The area proposed is located around a lamp pole (and a bin) and in practice the access to the applicant's own shopfront will be extremely restricted, with just over 1m from the pole to the furthest seat at the entrance. This precludes social distancing, one of the objectives of this exercise.
I wish it to be noted that Greggs routinely use an A-board at this location and I would be concerned that that would either obstruct their own entrance or could be positioned beyond their seating area, as licenced. This would then fail to observe SCC licencing requirements.
Momo Café, No.1 Clarence Street, Staines (Received 28/04/2021)
The application shows different measurements for the grass and seating, with the grass being wider than the designated seating area. It may be desirable for both measurements to correspond (i.e 1.2m x 4.0m) to ensure clarity. I am concerned that the olive tree appears to partially obstruct the entrance door. It may also be desirable to provide a 'barrier' on the corner of Church Street to avoid visually impaired people turning out of the road and walking into the chairs.
Flamm Restaurant, 13-15 High Street, Staines (Received 29/04/2021)
I do not appear to have been consulted on the first application to which the applicant refers.
This present application contains numerous anomalies:
- How many tables?: 16 on the form/20 on plan
- How many barriers?: 11 on the form & 17 on the plan but some have probably been duplicated.
- What size are the barriers by the single tables? Dimensioned as 2.0m/ noted as 1.5m
- How many umbrellas? 1 shown on the form but 3 are arrowed on the plan.
- How wide is the pavement adjacent to the seat on the corner of the building? I am concerned that these seats may create an obstruction to the footpath
Without confirmation of the above issues I am not able to provide meaningful observations.
Also, I wish to comment on the proximity of the seating to the bollard and the lowered kerb into the drive between buildings. The barrier to the pair of seats by the bay reduces an already narrow space and it will be necessary to omit this barrier to optimise the width. I do not feel that will create a hazard to visually impaired people.
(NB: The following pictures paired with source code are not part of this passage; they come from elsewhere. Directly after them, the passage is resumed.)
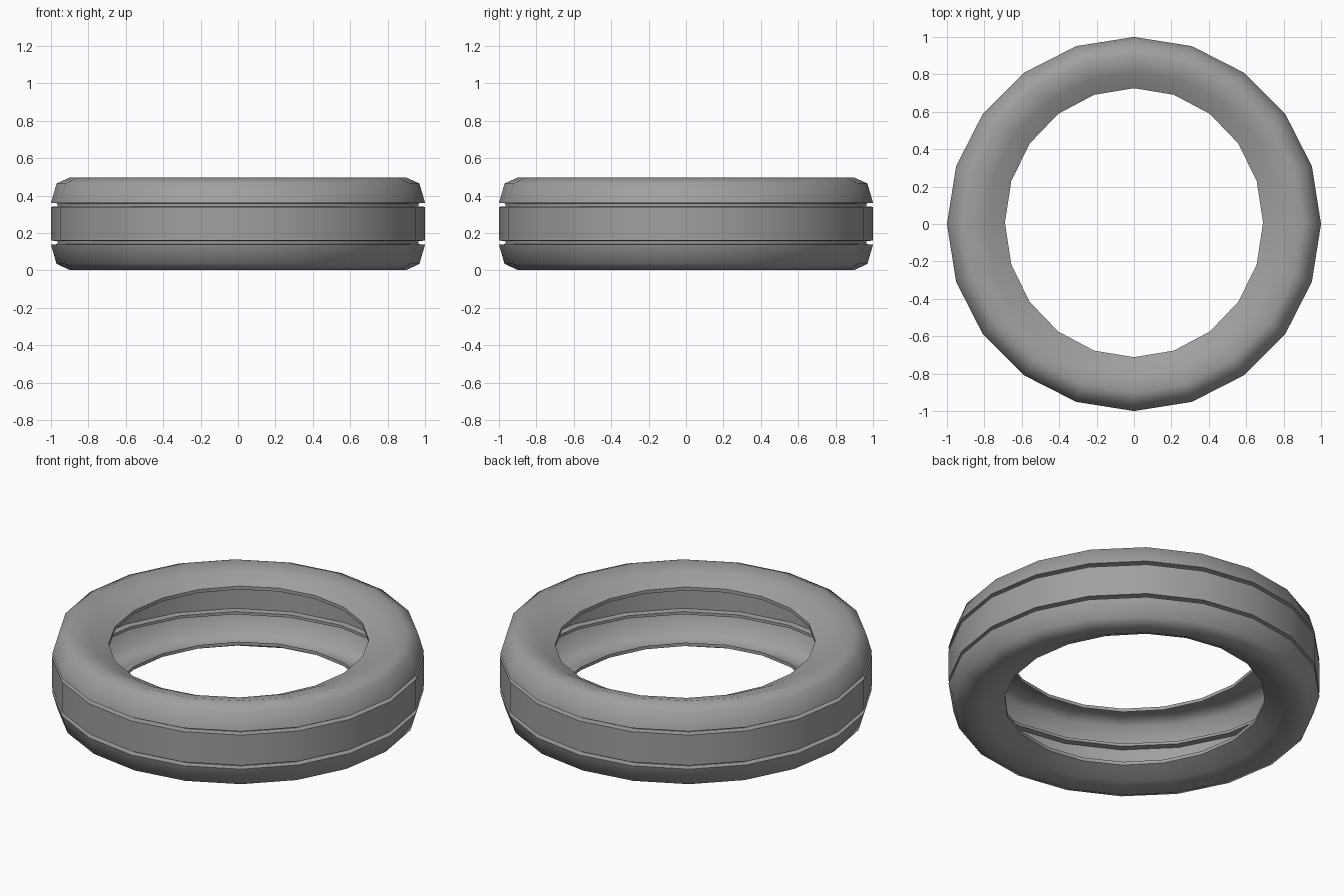
import bpy, bmesh, math

cube = bpy.data.objects.get("Cube")
if cube:
    bpy.data.objects.remove(cube, do_unlink=True)

SIDES = 20
MID = 0.25      # height of the tyre's centre plane

rubber = bpy.data.materials.new("grey rubber")
rubber.use_nodes = True
grey = (0.35, 0.35, 0.35, 1)
rubber.diffuse_color = grey
rubber.node_tree.nodes["Principled BSDF"].inputs["Base Color"].default_value = grey

# Upper half of the tread and sidewall section: radius, height above centre
half = [(1.0, 0.09), (0.965, 0.093), (0.965, 0.109), (1.0, 0.112),  # tread groove
        (0.97, 0.215), (0.9, 0.247),                                # shoulder
        (0.8, 0.22), (0.705, 0.175), (0.705, 0.155)]                # sidewall and bead
profile = [(r, -h) for r, h in reversed(half)] + half


def ring(bm, r, h):
    """One ring of the section; the bead is slightly oval."""
    bead = max(0, min(1, (0.9 - r) / 0.195))
    rx, ry, shift = r - 0.015 * bead, r + 0.014 * bead, 0.007 * bead
    return [bm.verts.new((rx * math.cos(a), ry * math.sin(a) + shift, MID + h))
            for a in (math.tau * i / SIDES for i in range(SIDES))]


# Open tyre shell, hollow towards the hub
bm = bmesh.new()
rings = [ring(bm, r, h) for r, h in profile]
for low, high in zip(rings, rings[1:]):
    for i in range(SIDES):
        j = (i + 1) % SIDES
        bm.faces.new((low[i], low[j], high[j], high[i]))
mesh = bpy.data.meshes.new("tyre")
bm.to_mesh(mesh)
bm.free()
mesh.materials.append(rubber)

tyre = bpy.data.objects.new("tyre", mesh)
bpy.context.collection.objects.link(tyre)
bpy.ops.object.select_all(action='DESELECT')
tyre.select_set(True)
bpy.context.view_layer.objects.active = tyre
bpy.ops.object.shade_smooth_by_angle(angle=math.radians(60))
The lowered kerb must not be obstructed as that would impede wheelchair users.
Mexican Rico Ltd 137 Vicarage Road TW16 (Received 30/04/2021)
The applicant submitted photos of a car completely parked on (and obstructing!!!) the footpath. Parking may influence matters.